** Supplied material follows **
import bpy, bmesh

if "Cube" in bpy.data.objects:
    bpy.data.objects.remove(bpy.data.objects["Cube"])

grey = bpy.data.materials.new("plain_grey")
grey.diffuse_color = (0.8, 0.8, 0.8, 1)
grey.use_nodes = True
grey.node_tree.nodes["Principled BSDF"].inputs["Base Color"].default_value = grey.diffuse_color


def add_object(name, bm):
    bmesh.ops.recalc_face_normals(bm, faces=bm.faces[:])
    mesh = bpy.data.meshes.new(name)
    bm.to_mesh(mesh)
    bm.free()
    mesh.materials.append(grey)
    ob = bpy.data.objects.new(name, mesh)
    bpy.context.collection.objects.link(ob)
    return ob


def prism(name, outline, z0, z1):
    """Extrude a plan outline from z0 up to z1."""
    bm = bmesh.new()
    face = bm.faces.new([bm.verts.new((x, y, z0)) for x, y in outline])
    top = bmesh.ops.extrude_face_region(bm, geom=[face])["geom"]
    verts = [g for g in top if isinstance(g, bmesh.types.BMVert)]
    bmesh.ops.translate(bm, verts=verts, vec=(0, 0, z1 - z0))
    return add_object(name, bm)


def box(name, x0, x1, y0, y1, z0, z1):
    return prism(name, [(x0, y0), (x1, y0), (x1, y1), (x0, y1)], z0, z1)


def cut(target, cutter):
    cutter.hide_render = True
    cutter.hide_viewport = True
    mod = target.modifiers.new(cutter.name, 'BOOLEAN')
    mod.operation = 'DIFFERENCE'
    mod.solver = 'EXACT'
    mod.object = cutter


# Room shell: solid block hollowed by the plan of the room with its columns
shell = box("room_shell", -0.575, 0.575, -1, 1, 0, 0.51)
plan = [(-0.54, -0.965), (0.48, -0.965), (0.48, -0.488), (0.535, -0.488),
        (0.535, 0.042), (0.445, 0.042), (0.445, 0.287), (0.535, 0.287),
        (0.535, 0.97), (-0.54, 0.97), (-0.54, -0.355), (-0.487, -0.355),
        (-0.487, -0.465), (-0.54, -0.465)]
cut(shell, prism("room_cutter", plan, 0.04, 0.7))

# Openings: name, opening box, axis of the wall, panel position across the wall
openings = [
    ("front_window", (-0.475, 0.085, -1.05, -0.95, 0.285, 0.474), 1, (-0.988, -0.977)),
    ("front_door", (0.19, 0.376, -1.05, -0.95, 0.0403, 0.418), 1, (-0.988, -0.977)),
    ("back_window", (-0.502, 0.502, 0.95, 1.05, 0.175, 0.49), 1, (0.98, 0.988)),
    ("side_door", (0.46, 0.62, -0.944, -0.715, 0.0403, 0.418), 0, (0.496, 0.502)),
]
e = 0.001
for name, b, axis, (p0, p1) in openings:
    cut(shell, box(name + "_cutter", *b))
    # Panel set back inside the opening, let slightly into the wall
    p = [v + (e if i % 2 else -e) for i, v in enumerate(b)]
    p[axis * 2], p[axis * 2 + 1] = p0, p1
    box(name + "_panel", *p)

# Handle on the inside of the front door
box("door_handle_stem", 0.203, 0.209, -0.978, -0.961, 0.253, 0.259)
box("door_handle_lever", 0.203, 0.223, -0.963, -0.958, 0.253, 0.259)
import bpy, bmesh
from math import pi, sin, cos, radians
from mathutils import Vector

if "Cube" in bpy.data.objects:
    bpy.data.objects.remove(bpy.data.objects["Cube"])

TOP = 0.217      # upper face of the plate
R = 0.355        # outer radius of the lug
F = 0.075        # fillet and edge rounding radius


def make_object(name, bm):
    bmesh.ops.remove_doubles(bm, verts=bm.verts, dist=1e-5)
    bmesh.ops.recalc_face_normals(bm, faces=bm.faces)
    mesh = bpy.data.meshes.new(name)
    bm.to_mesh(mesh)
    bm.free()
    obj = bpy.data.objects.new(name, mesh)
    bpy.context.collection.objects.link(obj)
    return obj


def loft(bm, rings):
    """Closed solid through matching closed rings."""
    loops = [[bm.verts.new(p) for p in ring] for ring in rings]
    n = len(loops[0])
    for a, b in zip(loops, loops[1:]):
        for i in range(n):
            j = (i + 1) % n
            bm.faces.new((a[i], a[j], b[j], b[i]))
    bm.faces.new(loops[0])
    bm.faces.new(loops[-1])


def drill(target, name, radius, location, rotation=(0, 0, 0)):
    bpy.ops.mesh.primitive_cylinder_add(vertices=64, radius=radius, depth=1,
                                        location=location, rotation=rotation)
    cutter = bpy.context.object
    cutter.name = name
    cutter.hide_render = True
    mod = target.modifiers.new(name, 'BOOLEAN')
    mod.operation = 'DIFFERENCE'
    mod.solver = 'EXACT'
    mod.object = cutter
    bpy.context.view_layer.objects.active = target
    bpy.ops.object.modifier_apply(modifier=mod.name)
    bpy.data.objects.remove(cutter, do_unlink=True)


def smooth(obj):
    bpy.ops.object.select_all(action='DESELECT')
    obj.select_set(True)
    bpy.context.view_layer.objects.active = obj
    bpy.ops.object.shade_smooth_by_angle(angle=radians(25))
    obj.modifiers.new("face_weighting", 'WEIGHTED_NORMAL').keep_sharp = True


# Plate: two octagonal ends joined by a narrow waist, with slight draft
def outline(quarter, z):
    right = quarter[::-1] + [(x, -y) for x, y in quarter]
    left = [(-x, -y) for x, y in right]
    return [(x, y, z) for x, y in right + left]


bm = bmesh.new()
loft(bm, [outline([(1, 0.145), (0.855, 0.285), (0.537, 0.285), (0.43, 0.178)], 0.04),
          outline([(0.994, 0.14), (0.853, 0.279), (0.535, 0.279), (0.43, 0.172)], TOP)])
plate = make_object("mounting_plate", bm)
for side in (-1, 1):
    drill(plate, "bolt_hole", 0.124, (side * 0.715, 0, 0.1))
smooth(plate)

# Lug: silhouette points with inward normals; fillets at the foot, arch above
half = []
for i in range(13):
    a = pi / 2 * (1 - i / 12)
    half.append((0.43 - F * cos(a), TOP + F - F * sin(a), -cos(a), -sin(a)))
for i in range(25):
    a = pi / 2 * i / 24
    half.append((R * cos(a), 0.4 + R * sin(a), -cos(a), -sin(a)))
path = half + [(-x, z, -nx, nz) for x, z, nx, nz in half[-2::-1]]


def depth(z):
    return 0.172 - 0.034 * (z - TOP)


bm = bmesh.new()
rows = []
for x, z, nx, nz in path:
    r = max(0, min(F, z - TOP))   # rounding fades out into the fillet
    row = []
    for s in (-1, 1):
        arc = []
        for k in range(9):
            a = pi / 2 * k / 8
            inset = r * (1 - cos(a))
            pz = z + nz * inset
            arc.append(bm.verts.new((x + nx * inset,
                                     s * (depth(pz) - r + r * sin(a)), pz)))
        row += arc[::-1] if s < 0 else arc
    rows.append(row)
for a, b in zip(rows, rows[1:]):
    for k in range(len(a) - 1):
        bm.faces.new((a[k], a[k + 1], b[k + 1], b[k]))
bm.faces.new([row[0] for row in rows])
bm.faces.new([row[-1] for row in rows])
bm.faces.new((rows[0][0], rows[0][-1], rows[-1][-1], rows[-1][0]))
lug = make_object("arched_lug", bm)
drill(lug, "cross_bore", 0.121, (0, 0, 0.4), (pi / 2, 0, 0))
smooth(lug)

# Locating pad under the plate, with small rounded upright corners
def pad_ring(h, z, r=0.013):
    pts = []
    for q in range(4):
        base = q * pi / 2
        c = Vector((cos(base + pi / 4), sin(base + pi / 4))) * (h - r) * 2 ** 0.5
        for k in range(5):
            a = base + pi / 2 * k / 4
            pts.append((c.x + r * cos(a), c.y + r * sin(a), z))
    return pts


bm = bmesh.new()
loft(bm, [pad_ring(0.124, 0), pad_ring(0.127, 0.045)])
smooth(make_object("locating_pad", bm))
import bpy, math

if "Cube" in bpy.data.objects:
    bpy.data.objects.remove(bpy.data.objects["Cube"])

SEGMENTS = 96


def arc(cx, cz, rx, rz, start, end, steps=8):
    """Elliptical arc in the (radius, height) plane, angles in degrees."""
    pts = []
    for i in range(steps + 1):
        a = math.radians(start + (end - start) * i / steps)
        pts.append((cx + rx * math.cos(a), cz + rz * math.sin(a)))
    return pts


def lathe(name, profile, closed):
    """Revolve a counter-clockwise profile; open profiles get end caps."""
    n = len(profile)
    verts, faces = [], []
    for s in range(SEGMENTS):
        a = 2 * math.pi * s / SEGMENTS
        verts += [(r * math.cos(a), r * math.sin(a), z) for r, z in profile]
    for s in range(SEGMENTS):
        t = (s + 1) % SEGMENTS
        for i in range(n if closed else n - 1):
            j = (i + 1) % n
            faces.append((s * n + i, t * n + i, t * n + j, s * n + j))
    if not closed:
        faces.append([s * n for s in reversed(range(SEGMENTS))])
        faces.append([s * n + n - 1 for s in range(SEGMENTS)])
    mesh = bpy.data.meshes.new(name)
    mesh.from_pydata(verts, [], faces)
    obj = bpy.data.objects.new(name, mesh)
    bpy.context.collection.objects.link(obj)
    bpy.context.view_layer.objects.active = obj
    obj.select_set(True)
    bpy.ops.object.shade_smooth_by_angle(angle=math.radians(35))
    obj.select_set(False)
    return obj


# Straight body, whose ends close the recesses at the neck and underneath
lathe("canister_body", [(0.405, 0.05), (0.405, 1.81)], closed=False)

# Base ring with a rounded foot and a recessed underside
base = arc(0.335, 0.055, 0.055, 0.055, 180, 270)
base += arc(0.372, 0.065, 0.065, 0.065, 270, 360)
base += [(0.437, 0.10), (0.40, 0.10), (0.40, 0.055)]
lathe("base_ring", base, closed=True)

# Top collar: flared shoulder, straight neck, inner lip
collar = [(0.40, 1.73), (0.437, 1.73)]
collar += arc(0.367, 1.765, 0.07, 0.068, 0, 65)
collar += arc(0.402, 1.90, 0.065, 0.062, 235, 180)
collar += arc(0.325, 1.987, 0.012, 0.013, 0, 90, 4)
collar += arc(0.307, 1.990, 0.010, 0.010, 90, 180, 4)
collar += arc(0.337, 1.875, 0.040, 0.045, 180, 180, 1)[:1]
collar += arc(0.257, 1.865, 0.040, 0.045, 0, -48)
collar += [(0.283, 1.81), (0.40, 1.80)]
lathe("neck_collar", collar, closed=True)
** End of Supplied material **
**Activity**
Return the opening line of the data and every line after it through the line containing "cutter.hide_viewport = True", please, exactly as written and with nothing added.

**Solution to this problem**
import bpy, bmesh

if "Cube" in bpy.data.objects:
    bpy.data.objects.remove(bpy.data.objects["Cube"])

grey = bpy.data.materials.new("plain_grey")
grey.diffuse_color = (0.8, 0.8, 0.8, 1)
grey.use_nodes = True
grey.node_tree.nodes["Principled BSDF"].inputs["Base Color"].default_value = grey.diffuse_color


def add_object(name, bm):
    bmesh.ops.recalc_face_normals(bm, faces=bm.faces[:])
    mesh = bpy.data.meshes.new(name)
    bm.to_mesh(mesh)
    bm.free()
    mesh.materials.append(grey)
    ob = bpy.data.objects.new(name, mesh)
    bpy.context.collection.objects.link(ob)
    return ob


def prism(name, outline, z0, z1):
    """Extrude a plan outline from z0 up to z1."""
    bm = bmesh.new()
    face = bm.faces.new([bm.verts.new((x, y, z0)) for x, y in outline])
    top = bmesh.ops.extrude_face_region(bm, geom=[face])["geom"]
    verts = [g for g in top if isinstance(g, bmesh.types.BMVert)]
    bmesh.ops.translate(bm, verts=verts, vec=(0, 0, z1 - z0))
    return add_object(name, bm)


def box(name, x0, x1, y0, y1, z0, z1):
    return prism(name, [(x0, y0), (x1, y0), (x1, y1), (x0, y1)], z0, z1)


def cut(target, cutter):
    cutter.hide_render = True
    cutter.hide_viewport = True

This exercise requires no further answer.